Alma’s sister store on Avalon Beach, St. Alma draws attention with its large burgundy doors at the entrance and its six-foot refrigerator that holds a huge array of fresh seafood. It was important that Five Foot One’s design conveyed the perfect blend of minimal Mexican modernism inside the 100-capsule venue while complementing their authentic cuisine and prime location.
“It’s unique to St. Alma – I would sum it up as fresh and chic yet laid back and soulful with an edgy twist. You could say we like to juxtapose a fun and engaging style of service with a sophisticated dining experience and layout,” says owner Jack Leary.
Five Foot One director Kat Thompson says the whole process was organic, evolving from the initial demolition which revealed interesting and solid architecture of the original bank site.

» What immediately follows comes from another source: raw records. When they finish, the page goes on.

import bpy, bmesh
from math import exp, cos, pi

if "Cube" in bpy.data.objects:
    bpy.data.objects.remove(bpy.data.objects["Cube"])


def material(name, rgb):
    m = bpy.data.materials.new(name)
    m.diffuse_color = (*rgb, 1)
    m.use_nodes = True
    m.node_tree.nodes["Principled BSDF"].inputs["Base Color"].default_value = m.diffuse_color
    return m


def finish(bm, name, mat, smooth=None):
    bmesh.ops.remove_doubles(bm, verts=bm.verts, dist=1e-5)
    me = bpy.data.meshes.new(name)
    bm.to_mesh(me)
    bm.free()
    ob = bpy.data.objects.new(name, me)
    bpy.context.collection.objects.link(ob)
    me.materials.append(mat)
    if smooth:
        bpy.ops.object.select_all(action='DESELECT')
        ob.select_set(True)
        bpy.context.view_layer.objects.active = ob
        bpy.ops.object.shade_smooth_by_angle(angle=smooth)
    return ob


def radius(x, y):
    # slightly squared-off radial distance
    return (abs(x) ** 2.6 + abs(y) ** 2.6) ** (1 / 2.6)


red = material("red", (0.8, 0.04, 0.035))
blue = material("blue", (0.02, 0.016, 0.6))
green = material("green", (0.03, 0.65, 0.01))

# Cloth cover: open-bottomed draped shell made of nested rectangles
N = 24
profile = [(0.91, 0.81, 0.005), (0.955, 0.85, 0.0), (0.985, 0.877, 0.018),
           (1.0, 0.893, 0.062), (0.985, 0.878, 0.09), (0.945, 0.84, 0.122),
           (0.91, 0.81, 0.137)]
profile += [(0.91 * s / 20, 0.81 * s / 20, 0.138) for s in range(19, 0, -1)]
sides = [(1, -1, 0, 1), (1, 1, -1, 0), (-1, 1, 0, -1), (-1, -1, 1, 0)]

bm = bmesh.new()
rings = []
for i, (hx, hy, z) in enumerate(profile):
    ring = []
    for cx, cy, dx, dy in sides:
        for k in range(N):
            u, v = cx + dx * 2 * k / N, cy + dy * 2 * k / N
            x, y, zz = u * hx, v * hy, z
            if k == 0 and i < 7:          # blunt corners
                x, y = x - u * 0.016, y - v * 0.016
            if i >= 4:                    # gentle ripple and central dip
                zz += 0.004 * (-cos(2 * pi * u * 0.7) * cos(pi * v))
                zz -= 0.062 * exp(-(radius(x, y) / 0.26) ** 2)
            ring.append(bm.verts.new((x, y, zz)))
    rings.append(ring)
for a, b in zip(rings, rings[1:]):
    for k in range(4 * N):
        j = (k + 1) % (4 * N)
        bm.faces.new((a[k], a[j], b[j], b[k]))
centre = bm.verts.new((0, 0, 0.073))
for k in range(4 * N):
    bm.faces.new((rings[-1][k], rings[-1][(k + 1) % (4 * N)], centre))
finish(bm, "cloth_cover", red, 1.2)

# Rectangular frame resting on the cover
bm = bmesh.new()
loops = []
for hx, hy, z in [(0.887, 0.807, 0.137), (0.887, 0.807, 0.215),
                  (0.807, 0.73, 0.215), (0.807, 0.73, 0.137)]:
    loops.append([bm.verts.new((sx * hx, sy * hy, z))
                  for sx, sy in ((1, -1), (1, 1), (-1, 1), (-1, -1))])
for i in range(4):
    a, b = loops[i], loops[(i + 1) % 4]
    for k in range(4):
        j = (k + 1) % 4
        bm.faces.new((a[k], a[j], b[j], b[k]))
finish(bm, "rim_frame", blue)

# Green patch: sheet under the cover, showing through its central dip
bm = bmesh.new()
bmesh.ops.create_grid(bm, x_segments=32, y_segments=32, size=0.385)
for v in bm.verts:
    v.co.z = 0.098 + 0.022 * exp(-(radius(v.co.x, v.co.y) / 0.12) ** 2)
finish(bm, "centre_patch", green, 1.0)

“A number of the original features have then been retained – exposed burgundy roof trusses as well as rough sawn timber beams, even the original bank vault has been incorporated and revamped into the new structure” , she says.
“We discovered a stunning ceiling with enormous height that runs through the center of the restaurant – we had to make the most of it! Now a woven fabric ceiling hangs in this void moving naturally with the ocean breeze.
Thompson says the cool-toned palette was inspired by the restaurant’s immediate location.
“We channeled a fresh and light base palette in response to the coastal setting and inserted vibrant color blocking in key focal areas. For example, a striking burgundy was used to highlight the main entrance and the bar to attract customers. We offset the boldness of burgundy with soft earthy tones of terracotta, accents of green and mustard elsewhere in the restaurant,” she says.
Curved bar area display shelves highlight Five Foot One’s attention to detail. It features a four meter long geometric textured sculptural piece that sits at the center of the restaurant. Timbers and beach woven materials are among the furniture fittings.
The combination of different seating options was crucial for the operation of the restaurant. “We wanted diners to have a more intimate dining experience with stools at the bar and in the kitchen,” says Leary.